On September 24, 2019, the Union of European Football Associations said it would notify clubs and national teams of member federations that do not compete in countries where women are not allowed to enter the courts.
The current UEFA executive committee has agreed to propose up to 55 member national federations and all European clubs will not play football in countries where women are prohibited from entering the stadium. UEFA does not specify which countries will be affected by this rule.
However, Iran has been the focus of attention since a female fan died after setting herself on fire to protest being punished for imprisonment for sneaking into the field to watch a football match. She disguised herself as a boy to go to football and killed herself because she was too scared to be discovered.
Iran women cannot watch football since the 1979 Islamic revolution. In 2001, only 20 Muslim women were allowed to go to the 2002 World Cup qualifying matches. FIFA said it was assured by the Iranian authorities that the match in the second round of the 2020 World Cup against Cambodia in Tehran on October 10 will be open for women to watch.

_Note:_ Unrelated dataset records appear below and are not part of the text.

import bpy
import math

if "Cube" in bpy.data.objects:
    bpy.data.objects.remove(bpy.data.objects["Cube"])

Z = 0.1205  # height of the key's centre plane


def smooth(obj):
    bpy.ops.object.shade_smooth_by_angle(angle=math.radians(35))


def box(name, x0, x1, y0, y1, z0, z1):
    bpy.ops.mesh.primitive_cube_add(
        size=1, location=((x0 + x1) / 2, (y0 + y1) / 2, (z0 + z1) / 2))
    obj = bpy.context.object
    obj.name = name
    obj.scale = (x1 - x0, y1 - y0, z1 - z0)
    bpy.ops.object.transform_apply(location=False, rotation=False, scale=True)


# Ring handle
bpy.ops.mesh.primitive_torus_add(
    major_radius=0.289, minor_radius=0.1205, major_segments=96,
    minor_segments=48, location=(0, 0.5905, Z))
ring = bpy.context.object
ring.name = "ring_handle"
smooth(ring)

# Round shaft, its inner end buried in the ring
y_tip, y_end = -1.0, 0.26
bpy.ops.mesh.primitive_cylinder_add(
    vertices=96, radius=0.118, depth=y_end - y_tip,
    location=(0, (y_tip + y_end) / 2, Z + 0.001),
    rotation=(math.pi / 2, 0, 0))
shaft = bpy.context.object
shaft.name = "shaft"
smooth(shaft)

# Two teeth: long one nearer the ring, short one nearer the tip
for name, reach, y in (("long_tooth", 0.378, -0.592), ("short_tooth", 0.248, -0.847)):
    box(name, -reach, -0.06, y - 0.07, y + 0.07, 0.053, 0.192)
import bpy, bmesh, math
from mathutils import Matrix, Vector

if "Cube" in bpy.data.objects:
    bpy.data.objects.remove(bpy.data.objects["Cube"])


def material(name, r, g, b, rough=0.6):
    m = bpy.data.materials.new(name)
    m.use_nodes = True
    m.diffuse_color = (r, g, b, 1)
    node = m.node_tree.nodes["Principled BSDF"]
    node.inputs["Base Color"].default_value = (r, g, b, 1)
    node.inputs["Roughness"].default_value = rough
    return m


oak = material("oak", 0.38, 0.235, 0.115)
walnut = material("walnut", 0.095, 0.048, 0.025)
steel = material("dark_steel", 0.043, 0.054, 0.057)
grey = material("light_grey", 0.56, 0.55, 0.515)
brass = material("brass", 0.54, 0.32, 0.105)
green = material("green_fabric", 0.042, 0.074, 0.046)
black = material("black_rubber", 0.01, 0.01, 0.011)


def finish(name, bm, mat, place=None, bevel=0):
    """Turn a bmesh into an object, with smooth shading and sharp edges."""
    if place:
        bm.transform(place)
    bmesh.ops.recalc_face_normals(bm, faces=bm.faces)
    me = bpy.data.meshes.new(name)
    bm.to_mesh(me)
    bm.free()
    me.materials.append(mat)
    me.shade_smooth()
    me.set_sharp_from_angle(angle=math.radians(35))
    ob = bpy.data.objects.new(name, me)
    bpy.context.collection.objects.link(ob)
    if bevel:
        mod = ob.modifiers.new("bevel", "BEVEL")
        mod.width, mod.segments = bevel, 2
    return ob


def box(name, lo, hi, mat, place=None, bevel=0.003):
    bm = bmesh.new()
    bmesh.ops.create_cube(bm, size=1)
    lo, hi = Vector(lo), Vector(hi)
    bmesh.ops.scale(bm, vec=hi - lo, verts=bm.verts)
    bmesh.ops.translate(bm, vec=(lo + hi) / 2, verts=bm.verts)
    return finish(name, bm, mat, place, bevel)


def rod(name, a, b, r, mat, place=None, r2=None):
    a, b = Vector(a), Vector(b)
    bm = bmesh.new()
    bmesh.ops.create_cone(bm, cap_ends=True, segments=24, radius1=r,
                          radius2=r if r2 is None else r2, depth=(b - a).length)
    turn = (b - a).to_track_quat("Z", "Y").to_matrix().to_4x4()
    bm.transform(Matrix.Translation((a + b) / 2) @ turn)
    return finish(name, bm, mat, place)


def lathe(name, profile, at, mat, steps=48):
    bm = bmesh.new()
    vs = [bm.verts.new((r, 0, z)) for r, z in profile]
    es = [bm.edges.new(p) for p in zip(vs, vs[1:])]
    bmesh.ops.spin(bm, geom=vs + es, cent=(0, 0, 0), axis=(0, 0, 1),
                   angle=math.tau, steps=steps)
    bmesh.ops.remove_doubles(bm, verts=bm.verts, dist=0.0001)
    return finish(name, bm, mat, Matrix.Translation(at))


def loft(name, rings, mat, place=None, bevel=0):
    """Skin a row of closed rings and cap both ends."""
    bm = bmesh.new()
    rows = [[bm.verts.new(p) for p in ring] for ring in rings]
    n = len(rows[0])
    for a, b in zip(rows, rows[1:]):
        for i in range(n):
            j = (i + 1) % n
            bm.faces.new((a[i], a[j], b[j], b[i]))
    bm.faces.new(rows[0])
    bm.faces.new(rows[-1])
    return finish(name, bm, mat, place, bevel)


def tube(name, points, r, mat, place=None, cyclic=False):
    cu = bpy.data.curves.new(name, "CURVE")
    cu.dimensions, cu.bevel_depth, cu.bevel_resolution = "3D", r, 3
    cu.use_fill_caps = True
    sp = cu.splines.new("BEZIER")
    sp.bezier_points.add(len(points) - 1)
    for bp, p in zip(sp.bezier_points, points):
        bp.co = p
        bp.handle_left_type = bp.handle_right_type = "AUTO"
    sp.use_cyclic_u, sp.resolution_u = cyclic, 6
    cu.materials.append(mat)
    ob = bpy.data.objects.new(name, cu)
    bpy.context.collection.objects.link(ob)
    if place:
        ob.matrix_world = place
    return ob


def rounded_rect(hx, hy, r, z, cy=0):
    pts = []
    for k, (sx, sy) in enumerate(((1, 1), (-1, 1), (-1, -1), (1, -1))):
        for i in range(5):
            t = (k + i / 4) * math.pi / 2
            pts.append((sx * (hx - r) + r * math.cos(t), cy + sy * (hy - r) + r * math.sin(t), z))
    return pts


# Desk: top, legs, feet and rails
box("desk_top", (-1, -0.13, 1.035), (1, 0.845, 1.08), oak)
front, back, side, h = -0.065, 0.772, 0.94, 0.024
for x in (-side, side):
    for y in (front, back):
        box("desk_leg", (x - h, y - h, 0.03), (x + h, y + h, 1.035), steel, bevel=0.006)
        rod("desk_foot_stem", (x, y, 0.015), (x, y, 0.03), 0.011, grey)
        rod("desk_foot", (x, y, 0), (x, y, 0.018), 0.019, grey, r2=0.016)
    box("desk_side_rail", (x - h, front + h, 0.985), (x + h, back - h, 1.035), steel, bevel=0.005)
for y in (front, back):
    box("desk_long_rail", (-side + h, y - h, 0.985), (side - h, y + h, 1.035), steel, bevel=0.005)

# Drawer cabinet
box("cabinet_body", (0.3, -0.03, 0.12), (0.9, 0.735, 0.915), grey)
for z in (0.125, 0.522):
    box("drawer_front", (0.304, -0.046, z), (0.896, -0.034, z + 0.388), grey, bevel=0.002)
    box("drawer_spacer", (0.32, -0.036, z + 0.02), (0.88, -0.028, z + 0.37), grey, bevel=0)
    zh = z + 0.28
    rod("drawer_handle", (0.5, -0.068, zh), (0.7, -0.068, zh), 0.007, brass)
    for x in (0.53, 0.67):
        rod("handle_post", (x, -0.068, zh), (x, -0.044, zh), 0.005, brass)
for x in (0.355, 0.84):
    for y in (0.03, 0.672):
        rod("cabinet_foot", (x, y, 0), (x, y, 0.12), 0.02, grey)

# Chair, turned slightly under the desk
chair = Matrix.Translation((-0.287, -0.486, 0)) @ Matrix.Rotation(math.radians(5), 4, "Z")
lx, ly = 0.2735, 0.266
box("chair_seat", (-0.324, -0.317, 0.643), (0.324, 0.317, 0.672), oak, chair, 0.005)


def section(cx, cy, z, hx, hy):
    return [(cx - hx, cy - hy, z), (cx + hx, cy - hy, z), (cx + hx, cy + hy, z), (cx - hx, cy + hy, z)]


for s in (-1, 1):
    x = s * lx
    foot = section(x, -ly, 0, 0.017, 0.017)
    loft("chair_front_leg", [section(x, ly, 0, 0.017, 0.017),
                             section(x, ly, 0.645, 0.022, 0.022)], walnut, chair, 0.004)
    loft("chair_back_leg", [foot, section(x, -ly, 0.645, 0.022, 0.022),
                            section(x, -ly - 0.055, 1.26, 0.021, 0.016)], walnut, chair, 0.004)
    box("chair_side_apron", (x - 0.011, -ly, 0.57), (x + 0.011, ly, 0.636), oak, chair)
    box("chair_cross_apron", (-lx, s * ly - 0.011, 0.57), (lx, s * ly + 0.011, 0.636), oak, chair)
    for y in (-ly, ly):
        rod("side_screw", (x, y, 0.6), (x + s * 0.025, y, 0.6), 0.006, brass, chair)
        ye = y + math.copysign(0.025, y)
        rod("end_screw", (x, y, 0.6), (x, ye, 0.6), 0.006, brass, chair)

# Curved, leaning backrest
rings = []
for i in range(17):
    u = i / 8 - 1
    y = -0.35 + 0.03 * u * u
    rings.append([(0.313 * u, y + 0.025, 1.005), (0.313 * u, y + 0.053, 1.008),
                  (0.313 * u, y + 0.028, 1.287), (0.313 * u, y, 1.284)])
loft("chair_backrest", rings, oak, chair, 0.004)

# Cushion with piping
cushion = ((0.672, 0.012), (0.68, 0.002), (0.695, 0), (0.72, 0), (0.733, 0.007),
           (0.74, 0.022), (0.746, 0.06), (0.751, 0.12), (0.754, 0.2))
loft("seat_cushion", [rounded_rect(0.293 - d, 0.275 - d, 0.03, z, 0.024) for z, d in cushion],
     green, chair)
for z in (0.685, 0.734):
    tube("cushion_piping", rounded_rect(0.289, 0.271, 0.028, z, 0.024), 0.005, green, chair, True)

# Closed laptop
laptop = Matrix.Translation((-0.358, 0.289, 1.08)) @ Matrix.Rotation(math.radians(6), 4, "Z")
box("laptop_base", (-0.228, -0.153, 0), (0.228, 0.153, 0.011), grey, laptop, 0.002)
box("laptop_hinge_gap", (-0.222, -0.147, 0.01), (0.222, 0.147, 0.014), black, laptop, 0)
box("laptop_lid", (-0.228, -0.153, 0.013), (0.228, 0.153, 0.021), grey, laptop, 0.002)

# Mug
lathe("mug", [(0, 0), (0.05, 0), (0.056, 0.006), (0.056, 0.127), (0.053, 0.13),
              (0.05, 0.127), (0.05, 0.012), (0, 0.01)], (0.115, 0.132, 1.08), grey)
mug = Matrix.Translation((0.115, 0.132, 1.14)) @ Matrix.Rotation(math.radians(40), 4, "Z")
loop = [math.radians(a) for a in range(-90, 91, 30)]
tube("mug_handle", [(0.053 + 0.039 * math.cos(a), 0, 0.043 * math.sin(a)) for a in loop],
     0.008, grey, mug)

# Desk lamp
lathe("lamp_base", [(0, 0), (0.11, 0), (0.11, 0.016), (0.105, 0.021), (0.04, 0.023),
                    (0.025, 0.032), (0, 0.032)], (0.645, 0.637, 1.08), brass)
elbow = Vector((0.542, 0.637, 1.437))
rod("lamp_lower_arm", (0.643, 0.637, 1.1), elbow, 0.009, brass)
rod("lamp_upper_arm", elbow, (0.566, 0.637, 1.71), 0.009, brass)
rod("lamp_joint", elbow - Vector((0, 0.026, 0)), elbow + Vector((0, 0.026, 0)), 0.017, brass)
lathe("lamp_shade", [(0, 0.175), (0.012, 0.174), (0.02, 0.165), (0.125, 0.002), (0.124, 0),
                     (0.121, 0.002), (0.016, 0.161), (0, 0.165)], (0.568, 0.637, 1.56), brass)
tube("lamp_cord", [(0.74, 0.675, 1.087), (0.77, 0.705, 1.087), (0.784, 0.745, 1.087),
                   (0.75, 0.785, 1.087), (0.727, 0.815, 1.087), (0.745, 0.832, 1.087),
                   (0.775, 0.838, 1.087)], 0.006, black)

UEFA president Aleksander Ceferin said his organization has no right to punish European teams that will compete in countries that do not allow women to watch matches without restrictions. However, he stressed that UEFA strongly supports teams not playing in those countries.
Reuters quoted the Slovenian president adding that they could not punish any team if they played football (in the countries mentioned) because it was outside their jurisdiction. That does not mean they will be silent and unable to do anything. UEFA’s advice to all 55 federations and all clubs is that they will not play in those countries or with teams from countries where women’s basic rights are not respected. Club and league representatives agree with UEFA.